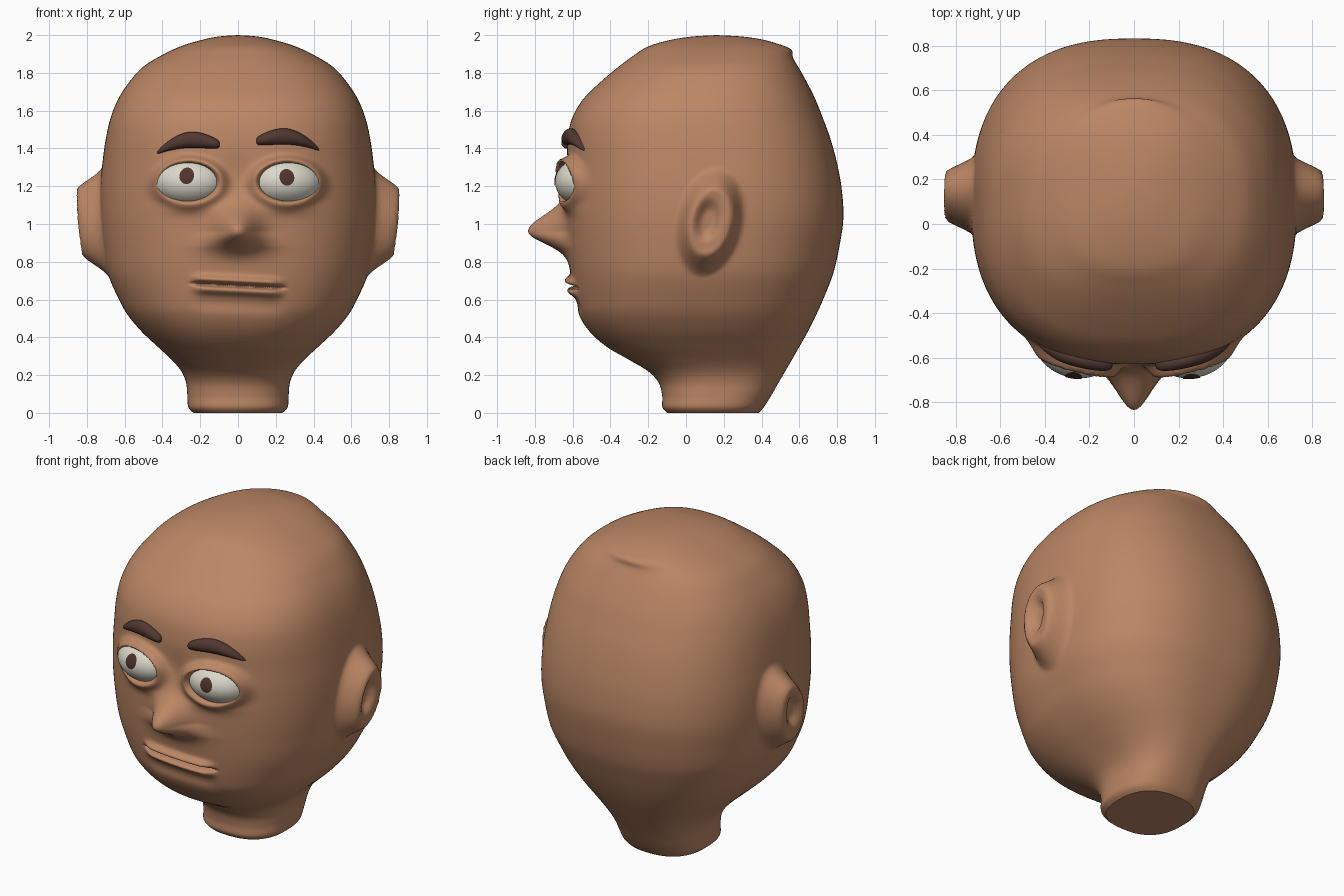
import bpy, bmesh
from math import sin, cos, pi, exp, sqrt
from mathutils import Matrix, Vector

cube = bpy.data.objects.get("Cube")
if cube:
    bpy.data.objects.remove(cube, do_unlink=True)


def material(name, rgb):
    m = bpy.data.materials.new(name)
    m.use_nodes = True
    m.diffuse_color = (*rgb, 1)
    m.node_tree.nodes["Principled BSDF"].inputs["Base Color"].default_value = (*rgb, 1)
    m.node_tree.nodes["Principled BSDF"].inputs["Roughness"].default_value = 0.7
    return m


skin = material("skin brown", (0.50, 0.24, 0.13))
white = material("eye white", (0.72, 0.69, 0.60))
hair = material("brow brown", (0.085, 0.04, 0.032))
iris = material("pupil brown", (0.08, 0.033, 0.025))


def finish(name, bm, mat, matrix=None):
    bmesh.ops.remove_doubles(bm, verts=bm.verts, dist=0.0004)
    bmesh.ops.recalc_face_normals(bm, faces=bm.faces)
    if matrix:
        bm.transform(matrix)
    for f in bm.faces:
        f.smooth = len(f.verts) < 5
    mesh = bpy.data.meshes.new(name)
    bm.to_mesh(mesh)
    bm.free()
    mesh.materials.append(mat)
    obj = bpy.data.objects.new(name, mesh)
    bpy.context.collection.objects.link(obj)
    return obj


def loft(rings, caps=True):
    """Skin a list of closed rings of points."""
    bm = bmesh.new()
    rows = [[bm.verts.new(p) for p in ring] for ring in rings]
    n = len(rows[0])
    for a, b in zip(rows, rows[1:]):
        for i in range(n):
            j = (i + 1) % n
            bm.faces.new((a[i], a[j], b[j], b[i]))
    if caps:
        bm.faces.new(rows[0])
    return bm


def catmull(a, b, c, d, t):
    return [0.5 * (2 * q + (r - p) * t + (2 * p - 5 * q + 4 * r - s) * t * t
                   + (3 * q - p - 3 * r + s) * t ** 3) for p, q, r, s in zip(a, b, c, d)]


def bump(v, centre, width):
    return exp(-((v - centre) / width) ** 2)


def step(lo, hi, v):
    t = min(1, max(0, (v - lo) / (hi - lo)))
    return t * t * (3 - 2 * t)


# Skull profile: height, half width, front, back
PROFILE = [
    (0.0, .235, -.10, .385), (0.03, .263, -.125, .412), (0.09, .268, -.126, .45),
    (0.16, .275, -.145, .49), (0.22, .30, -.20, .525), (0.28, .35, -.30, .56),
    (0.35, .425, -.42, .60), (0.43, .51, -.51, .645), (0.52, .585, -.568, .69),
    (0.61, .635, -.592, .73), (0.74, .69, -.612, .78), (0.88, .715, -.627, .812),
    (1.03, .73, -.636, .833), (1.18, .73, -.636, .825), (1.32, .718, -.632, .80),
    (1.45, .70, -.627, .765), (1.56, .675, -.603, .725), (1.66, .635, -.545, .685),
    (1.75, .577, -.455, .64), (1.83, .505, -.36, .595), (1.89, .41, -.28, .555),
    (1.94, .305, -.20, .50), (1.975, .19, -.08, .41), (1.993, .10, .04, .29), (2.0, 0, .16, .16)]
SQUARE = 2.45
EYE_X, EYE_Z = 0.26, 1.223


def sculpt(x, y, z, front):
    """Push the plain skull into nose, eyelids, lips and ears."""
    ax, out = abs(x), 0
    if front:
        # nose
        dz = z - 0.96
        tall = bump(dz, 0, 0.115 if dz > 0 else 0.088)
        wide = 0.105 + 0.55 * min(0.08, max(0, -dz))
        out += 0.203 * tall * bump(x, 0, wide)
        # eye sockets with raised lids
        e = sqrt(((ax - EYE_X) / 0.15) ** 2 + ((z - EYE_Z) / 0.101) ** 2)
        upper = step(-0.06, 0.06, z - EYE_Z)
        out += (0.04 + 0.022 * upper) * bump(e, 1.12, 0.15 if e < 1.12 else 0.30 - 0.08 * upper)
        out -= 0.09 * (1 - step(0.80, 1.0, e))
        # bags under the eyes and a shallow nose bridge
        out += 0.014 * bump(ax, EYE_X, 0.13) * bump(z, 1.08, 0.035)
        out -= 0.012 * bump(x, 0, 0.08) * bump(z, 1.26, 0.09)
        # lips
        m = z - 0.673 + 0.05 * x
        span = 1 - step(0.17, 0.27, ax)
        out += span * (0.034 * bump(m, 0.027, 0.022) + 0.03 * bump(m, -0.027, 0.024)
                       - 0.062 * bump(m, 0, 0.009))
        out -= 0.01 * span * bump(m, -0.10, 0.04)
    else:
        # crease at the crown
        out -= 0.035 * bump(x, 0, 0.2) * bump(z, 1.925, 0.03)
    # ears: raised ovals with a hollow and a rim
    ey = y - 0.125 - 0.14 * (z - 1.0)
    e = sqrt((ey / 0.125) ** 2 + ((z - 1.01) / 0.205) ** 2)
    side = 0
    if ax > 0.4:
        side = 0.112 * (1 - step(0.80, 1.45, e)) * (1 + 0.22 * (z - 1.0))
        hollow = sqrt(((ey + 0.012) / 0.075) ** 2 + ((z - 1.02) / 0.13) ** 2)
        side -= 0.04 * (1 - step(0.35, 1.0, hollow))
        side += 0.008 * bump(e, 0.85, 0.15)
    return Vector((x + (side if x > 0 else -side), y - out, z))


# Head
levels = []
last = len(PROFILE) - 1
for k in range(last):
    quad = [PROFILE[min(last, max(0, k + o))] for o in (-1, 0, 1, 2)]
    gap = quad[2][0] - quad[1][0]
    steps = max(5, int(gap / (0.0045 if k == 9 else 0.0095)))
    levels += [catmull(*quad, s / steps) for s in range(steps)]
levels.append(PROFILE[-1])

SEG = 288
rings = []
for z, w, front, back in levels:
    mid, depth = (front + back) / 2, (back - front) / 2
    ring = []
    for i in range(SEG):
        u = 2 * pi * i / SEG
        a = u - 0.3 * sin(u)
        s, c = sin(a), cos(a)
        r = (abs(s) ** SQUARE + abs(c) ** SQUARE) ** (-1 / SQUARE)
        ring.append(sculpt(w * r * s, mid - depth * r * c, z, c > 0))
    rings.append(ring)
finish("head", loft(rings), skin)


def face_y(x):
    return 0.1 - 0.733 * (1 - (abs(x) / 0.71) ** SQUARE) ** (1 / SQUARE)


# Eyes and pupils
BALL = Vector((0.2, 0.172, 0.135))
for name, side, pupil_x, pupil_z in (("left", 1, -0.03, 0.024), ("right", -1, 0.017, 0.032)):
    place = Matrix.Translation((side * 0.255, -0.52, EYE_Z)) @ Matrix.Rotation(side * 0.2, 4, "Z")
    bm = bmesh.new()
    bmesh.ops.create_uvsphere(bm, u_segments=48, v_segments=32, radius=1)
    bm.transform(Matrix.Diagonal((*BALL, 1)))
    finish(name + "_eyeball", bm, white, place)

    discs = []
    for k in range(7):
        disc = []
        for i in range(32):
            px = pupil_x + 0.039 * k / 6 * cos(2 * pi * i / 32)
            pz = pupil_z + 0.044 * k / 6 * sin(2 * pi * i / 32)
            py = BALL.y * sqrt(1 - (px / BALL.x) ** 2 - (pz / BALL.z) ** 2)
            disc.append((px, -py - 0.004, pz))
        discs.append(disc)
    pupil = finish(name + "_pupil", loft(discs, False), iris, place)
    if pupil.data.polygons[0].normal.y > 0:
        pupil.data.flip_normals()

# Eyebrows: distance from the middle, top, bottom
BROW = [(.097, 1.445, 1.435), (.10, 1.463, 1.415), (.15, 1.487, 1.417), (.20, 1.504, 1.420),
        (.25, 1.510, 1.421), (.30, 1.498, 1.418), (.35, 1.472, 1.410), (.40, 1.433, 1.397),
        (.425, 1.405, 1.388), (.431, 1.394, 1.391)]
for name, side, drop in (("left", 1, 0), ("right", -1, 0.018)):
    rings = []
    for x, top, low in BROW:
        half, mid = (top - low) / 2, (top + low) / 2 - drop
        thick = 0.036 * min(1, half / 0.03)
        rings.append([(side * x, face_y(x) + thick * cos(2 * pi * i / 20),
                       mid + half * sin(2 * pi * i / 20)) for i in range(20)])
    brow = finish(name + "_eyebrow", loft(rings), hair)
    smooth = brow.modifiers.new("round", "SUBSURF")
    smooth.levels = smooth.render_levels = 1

• **Work request**
Find how many lines contain "sqrt" in the data. Write that number and nothing else.

• **Response to this task**
5